# Set Theory Question

Tags:
1. Oct 11, 2016

1. The problem statement, all variables and given/known data
$C \subseteq A \cap B \implies A \cap B \cap C = C$

2. Relevant equations
How do I get rid of the "belongs to" term on the right hand side? I know I need to prove either the left hand or the right hand side of the "or" term is correct, I'm just not sure how to get there.

3. The attempt at a solution
~$(C \subseteq A \cap B) \cup (A \cap B \cap C = C)$

right hand side (right of the "or"):
$C \subseteq A \cap B \cap C$ (Trivial)
$A \cap B \cap C \subseteq C$ (This is the one we want to prove)

So all together:

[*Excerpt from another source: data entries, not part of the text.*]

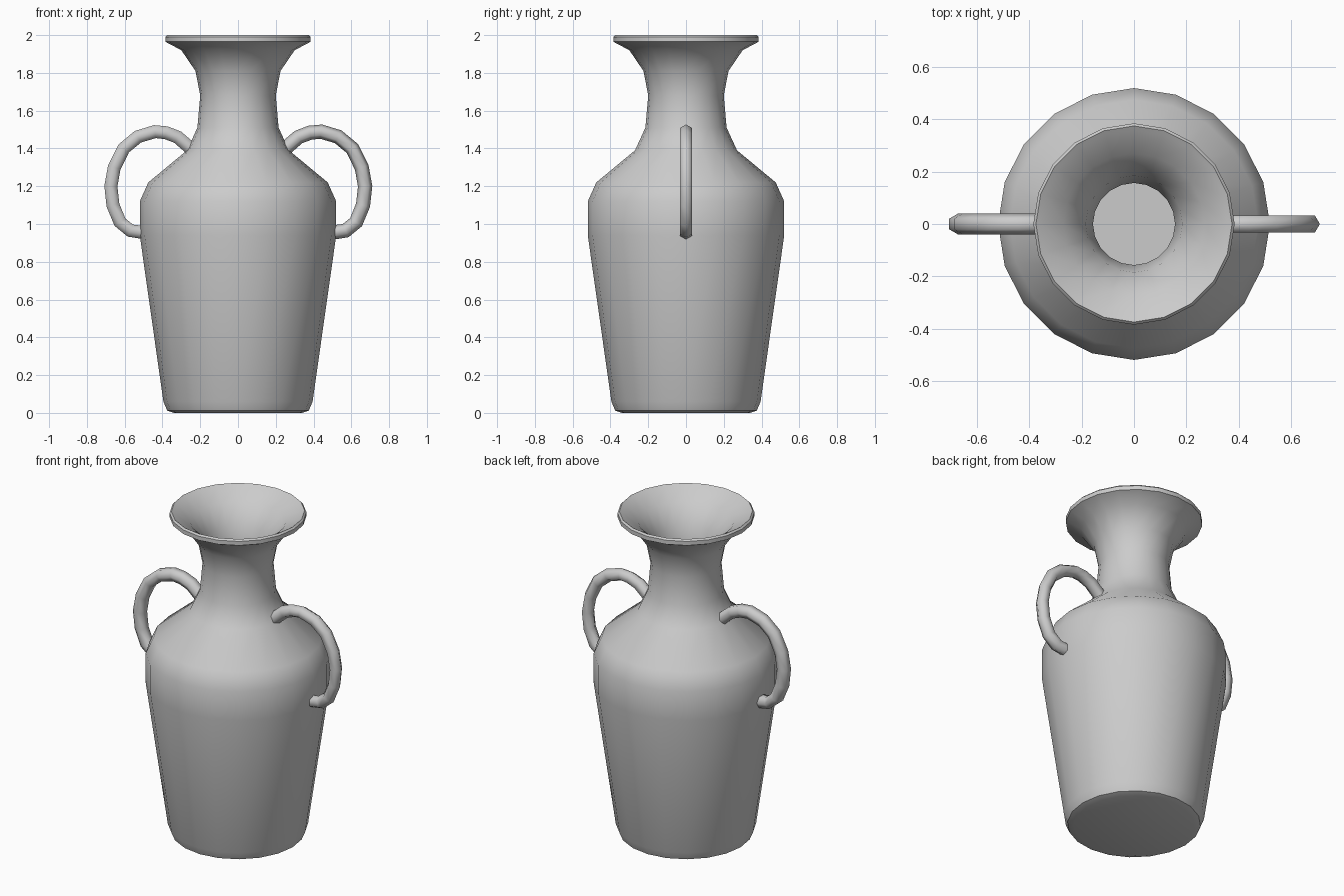
import bpy, bmesh, math
from mathutils import Vector

if "Cube" in bpy.data.objects:
    bpy.data.objects.remove(bpy.data.objects["Cube"])


def make_object(name, rings, smooth_angle):
    """Skin a list of vertex rings with quads and close both ends."""
    bm = bmesh.new()
    loops = [[bm.verts.new(p) for p in ring] for ring in rings]
    n = len(loops[0])
    for a, b in zip(loops, loops[1:]):
        for i in range(n):
            j = (i + 1) % n
            bm.faces.new((a[i], a[j], b[j], b[i]))
    bm.faces.new(loops[0][::-1])
    bm.faces.new(loops[-1])
    bmesh.ops.recalc_face_normals(bm, faces=bm.faces[:])
    mesh = bpy.data.meshes.new(name)
    bm.to_mesh(mesh)
    bm.free()
    obj = bpy.data.objects.new(name, mesh)
    bpy.context.collection.objects.link(obj)
    bpy.ops.object.select_all(action='DESELECT')
    obj.select_set(True)
    bpy.context.view_layer.objects.active = obj
    bpy.ops.object.shade_smooth_by_angle(angle=math.radians(smooth_angle))
    return obj


def lathe(name, profile, sides):
    rings = [[(r * math.cos(2 * math.pi * i / sides),
               r * math.sin(2 * math.pi * i / sides), z) for i in range(sides)]
             for r, z in profile]
    return make_object(name, rings, 42)


def tube(name, path, radius, sides, phase):
    """Sweep a regular polygon along a path lying in the xz plane."""
    pts = [Vector((x, 0, z)) for x, z in path]
    rings = []
    for k, p in enumerate(pts):
        t = (pts[min(k + 1, len(pts) - 1)] - pts[max(k - 1, 0)]).normalized()
        across = Vector((0, 1, 0))
        normal = t.cross(across)
        angles = [phase + 2 * math.pi * i / sides for i in range(sides)]
        rings.append([p + radius * (normal * math.cos(a) + across * math.sin(a))
                      for a in angles])
    return make_object(name, rings, 65)


# Hollow vase body: outer wall up to the rim, then inner wall to the floor
outer = [(0.34, 0), (0.375, 0.012), (0.395, 0.06), (0.52, 0.94), (0.52, 1.12),
         (0.475, 1.22), (0.27, 1.39), (0.215, 1.51), (0.20, 1.68),
         (0.225, 1.81), (0.30, 1.92), (0.385, 1.965), (0.385, 1.99)]
inner = [(0.375, 2.0), (0.358, 1.99), (0.27, 1.935), (0.185, 1.82),
         (0.157, 1.68), (0.172, 1.50), (0.235, 1.365), (0.445, 1.19),
         (0.478, 1.11), (0.478, 0.945), (0.355, 0.07), (0.33, 0.045)]
lathe("vase_body", outer + inner, 20)

# Pair of looped handles from neck base to shoulder
handle = [(0.25, 1.40), (0.32, 1.46), (0.38, 1.483), (0.44, 1.489), (0.53, 1.462),
          (0.605, 1.40), (0.655, 1.30), (0.673, 1.20), (0.662, 1.10),
          (0.625, 1.01), (0.57, 0.965), (0.50, 0.955)]
tube("right_handle", handle, 0.038, 6, 0)
tube("left_handle", [(-x, z) for x, z in handle], 0.04, 6, math.pi / 6)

~$(C \subseteq A \cap B) \cup (A \cap B \cap C \subseteq C)$
$\exists x \in C \therefore x \in A \cap B)$
$(\sim a \cup \sim b) \cup (a \cap b \cap c \subseteq C)$

2. Oct 11, 2016

### Staff: Mentor

I don't really understand your complexity here. Can't you simply use $(X \subseteq Y) \wedge (Y \subseteq X) \Longrightarrow X = Y$?